If we compare Hilliard Schools and our neighboring school district, Jonathan Alder, we note that JA is rated as "Excellent with Distinction," the same as us, with a Performance Index of 100.9 compared to our 101.5. However, their average classroom teacher pay is $49,646 vs our $64,703, making our average pay 30% higher than JA's. I believe it is significant that the average community income for JA is $55,277, which means the average income in Hilliard is also 20% higher.

So here we have two neighboring districts with virtually identical performance, yet the teachers have significantly different pay. I believe the reason for the difference is simply the relative wealth of the communities, and how that has – over many years of negotiations and levies – allowed the Hilliard teachers to bargain for better deals than have the Jonathan Alder teachers.

How are we to make sense of all this? Smart people all across our country have tried to discover an algorithm that can be used to nail down what it should cost to run our schools, which is substantially the same as asking how we should determine how many teachers, administrators, and staff a school district needs to employ, and how much those folks should be compensated. Governor Strickland claims to have the answer in his so-called Evidence Based Model, but it has never been fully funded, and therefore never tested, so we don't really know if it works or not.

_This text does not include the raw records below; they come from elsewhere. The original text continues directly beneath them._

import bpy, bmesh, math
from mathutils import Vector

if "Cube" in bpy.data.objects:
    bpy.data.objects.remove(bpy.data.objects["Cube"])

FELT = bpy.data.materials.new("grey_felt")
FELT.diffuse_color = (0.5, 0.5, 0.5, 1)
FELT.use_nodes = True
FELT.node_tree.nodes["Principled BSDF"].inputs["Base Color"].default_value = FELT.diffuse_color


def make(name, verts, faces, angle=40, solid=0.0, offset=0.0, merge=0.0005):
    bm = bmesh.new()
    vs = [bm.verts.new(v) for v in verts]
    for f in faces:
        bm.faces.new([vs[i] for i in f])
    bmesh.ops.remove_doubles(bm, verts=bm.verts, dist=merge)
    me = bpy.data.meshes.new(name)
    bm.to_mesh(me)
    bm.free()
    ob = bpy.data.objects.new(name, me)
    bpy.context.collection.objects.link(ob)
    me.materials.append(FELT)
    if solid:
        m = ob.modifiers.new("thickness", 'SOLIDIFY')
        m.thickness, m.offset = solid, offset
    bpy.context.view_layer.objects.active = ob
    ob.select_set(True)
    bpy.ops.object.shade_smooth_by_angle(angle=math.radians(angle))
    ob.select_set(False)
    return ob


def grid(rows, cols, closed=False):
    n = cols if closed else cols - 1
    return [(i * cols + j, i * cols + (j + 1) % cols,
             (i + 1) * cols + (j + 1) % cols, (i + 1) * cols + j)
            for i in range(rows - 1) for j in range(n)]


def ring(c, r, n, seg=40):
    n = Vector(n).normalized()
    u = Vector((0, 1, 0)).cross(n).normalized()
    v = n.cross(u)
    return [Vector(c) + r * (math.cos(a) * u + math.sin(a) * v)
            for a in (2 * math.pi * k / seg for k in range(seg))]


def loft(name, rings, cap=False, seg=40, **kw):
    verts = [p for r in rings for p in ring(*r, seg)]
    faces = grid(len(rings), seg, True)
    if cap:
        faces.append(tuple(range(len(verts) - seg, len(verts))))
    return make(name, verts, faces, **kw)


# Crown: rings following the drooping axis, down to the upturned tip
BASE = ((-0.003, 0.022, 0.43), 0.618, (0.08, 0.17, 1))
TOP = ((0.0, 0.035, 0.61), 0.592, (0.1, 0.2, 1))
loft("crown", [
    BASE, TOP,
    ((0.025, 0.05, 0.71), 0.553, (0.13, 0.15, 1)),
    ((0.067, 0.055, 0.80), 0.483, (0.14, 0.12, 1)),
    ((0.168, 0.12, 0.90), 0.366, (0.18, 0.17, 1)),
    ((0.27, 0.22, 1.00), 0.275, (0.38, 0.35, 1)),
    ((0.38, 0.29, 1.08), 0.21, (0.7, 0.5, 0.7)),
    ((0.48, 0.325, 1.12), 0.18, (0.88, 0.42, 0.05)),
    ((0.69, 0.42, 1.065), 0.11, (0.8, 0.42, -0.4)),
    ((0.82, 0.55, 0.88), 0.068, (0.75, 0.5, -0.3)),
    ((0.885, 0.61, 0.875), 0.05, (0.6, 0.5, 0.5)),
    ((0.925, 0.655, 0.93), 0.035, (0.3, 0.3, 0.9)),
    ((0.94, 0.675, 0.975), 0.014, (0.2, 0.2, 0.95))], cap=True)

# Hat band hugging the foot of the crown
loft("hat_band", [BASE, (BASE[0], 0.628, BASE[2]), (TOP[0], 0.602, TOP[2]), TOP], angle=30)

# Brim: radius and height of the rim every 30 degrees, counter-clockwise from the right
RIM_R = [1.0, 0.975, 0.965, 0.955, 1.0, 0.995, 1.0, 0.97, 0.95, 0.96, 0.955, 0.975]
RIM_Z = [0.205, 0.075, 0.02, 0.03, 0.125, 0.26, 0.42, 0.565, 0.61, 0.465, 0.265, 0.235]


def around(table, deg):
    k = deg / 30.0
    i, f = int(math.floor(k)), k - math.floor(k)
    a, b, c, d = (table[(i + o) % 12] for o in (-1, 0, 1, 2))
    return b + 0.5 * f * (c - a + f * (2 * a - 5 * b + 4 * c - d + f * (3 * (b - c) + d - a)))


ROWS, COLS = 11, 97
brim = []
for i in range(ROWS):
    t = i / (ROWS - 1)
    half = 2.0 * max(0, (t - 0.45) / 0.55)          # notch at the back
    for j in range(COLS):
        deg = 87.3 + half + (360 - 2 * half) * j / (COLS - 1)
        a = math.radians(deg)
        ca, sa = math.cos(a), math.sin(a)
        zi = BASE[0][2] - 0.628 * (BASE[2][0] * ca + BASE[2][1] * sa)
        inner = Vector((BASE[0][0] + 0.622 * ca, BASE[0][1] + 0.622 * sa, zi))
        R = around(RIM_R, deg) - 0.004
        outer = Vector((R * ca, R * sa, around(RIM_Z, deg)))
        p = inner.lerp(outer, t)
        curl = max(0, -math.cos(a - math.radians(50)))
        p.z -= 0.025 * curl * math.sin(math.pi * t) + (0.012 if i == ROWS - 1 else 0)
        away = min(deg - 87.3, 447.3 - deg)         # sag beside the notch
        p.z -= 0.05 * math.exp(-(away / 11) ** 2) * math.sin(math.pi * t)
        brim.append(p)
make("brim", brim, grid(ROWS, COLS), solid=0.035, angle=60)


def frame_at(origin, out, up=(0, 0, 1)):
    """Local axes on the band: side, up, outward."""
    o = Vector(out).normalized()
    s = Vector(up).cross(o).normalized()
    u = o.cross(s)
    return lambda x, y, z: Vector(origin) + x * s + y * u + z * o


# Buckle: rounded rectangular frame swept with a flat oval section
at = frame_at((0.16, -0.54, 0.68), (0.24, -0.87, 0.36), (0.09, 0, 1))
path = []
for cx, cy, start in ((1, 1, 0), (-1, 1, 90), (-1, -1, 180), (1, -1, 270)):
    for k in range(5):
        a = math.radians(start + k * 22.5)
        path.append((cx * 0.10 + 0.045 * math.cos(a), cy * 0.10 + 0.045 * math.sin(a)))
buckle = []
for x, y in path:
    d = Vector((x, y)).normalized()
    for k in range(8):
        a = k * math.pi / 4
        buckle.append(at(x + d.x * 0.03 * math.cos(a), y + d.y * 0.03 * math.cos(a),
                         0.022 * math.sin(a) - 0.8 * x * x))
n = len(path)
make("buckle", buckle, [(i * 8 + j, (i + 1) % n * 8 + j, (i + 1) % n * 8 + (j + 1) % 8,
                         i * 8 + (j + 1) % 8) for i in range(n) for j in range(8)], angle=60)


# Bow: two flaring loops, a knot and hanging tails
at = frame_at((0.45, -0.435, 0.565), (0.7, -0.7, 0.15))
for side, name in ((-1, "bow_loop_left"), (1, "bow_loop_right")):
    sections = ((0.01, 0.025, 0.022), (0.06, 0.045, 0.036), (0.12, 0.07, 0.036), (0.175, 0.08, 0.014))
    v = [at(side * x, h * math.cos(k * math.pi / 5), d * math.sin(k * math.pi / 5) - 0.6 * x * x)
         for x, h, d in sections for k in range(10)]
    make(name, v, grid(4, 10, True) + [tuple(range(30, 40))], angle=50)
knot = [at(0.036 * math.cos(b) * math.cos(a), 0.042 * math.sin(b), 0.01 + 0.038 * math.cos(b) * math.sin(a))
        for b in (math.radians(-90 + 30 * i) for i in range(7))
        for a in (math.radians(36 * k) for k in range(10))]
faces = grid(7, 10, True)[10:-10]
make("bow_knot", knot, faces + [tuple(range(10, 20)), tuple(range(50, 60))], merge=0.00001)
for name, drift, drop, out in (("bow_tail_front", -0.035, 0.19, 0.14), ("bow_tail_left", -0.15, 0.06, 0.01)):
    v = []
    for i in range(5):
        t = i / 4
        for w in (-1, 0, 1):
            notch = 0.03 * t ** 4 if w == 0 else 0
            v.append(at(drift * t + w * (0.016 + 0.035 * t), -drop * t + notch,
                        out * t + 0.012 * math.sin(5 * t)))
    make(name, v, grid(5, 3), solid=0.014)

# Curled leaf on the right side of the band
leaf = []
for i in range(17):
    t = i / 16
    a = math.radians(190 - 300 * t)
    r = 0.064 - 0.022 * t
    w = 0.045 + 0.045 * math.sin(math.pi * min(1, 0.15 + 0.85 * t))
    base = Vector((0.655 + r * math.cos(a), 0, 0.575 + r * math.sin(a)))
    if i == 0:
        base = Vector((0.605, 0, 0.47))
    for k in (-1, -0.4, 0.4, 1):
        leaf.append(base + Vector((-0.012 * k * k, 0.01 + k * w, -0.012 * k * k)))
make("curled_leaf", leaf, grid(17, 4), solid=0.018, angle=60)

Meanwhile local School Boards and Unions continue to struggle year after year with how to answer these fundamental questions.

I certainly don't know the answer to these questions either, and therefore suggest to you that whatever other rationale one might like to apply, the most truthful answer is that teachers and staff members get paid what they can negotiate. Their union leadership will work hard to drive a good bargain on behalf of their members, and the school board will do the same on behalf of the people of the community. 

As with any negotiation, the outcome will depend on the relative strength, empathy, resources, skill and resolve of the folks on each side of the bargaining table. The union negotiators are good at what they do, and know how to bring the power of their membership to bear on the process.

How are the people of the Hilliard School community going to participate in the upcoming union negotiations?

Speaking for myself, as only one School Board Member, I'd very much like to hear what you think should be the goals of this negotiation. The leadership of the teachers' union is asking the very same question of its members right now.